What you are asked to do: Stop at the line containing "for x, y, c, z": repeat exactly every line of the entries below from the first up to it, plus that line, with pictures omitted.

Items from a data source

•••••

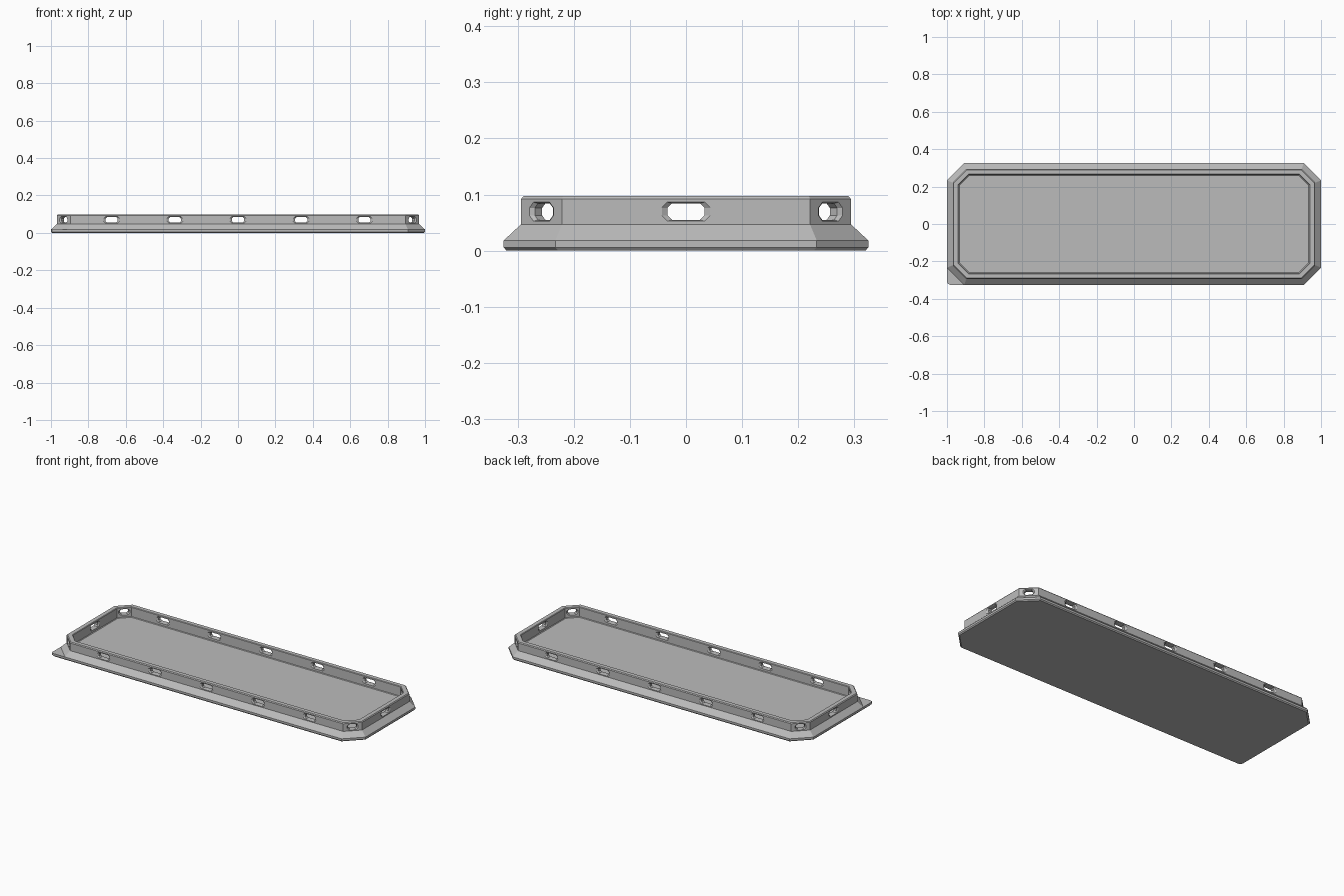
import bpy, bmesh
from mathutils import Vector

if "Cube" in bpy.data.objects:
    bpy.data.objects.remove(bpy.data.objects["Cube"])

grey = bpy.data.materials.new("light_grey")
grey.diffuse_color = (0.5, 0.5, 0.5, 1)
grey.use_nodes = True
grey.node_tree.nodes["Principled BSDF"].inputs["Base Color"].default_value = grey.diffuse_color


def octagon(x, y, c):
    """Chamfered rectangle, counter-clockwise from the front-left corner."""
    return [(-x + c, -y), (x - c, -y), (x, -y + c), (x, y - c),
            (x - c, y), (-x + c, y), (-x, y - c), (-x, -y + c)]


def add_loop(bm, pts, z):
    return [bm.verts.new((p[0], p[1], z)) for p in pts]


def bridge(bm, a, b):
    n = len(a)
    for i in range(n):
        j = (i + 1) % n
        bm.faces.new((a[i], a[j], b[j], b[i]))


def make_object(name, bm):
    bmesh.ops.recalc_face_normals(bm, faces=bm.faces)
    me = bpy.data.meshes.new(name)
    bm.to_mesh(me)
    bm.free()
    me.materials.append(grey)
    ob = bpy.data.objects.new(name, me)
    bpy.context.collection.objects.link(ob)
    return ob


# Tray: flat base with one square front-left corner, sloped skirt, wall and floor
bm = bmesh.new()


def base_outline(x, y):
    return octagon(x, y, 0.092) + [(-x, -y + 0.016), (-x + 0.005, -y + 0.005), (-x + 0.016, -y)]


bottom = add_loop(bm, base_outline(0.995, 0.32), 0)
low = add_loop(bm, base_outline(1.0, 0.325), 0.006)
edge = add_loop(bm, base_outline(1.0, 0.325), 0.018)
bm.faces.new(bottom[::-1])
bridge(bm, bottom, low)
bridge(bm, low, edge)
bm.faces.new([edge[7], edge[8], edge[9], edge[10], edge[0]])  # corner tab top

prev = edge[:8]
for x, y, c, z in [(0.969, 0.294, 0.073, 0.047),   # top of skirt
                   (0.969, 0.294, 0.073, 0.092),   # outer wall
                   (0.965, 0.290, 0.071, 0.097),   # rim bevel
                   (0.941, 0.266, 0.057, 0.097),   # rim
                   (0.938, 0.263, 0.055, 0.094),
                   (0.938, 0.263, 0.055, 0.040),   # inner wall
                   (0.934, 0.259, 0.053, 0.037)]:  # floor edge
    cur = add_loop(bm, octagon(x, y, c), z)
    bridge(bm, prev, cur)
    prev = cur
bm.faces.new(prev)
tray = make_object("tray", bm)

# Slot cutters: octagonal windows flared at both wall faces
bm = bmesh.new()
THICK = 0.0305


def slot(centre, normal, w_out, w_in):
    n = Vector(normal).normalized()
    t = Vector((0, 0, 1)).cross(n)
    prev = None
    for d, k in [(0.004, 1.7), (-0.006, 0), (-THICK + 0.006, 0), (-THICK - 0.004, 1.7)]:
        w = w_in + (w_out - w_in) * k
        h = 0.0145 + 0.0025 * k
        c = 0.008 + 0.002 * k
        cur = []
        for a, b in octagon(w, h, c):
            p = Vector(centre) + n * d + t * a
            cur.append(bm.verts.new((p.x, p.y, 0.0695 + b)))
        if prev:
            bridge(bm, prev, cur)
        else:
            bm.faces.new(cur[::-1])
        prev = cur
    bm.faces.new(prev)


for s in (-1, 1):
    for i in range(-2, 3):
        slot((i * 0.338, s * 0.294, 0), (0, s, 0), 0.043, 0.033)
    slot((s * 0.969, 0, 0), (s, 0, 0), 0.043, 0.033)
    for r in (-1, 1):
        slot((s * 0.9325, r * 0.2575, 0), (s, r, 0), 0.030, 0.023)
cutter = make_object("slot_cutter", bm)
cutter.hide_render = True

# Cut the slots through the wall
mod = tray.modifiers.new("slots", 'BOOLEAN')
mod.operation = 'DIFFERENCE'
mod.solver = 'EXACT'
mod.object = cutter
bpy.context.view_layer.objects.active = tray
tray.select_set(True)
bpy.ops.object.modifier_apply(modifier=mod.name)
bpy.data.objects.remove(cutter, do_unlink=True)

•••••

Written answer:
import bpy, bmesh
from mathutils import Vector

if "Cube" in bpy.data.objects:
    bpy.data.objects.remove(bpy.data.objects["Cube"])

grey = bpy.data.materials.new("light_grey")
grey.diffuse_color = (0.5, 0.5, 0.5, 1)
grey.use_nodes = True
grey.node_tree.nodes["Principled BSDF"].inputs["Base Color"].default_value = grey.diffuse_color


def octagon(x, y, c):
    """Chamfered rectangle, counter-clockwise from the front-left corner."""
    return [(-x + c, -y), (x - c, -y), (x, -y + c), (x, y - c),
            (x - c, y), (-x + c, y), (-x, y - c), (-x, -y + c)]


def add_loop(bm, pts, z):
    return [bm.verts.new((p[0], p[1], z)) for p in pts]


def bridge(bm, a, b):
    n = len(a)
    for i in range(n):
        j = (i + 1) % n
        bm.faces.new((a[i], a[j], b[j], b[i]))


def make_object(name, bm):
    bmesh.ops.recalc_face_normals(bm, faces=bm.faces)
    me = bpy.data.meshes.new(name)
    bm.to_mesh(me)
    bm.free()
    me.materials.append(grey)
    ob = bpy.data.objects.new(name, me)
    bpy.context.collection.objects.link(ob)
    return ob


# Tray: flat base with one square front-left corner, sloped skirt, wall and floor
bm = bmesh.new()


def base_outline(x, y):
    return octagon(x, y, 0.092) + [(-x, -y + 0.016), (-x + 0.005, -y + 0.005), (-x + 0.016, -y)]


bottom = add_loop(bm, base_outline(0.995, 0.32), 0)
low = add_loop(bm, base_outline(1.0, 0.325), 0.006)
edge = add_loop(bm, base_outline(1.0, 0.325), 0.018)
bm.faces.new(bottom[::-1])
bridge(bm, bottom, low)
bridge(bm, low, edge)
bm.faces.new([edge[7], edge[8], edge[9], edge[10], edge[0]])  # corner tab top

prev = edge[:8]
for x, y, c, z in [(0.969, 0.294, 0.073, 0.047),   # top of skirt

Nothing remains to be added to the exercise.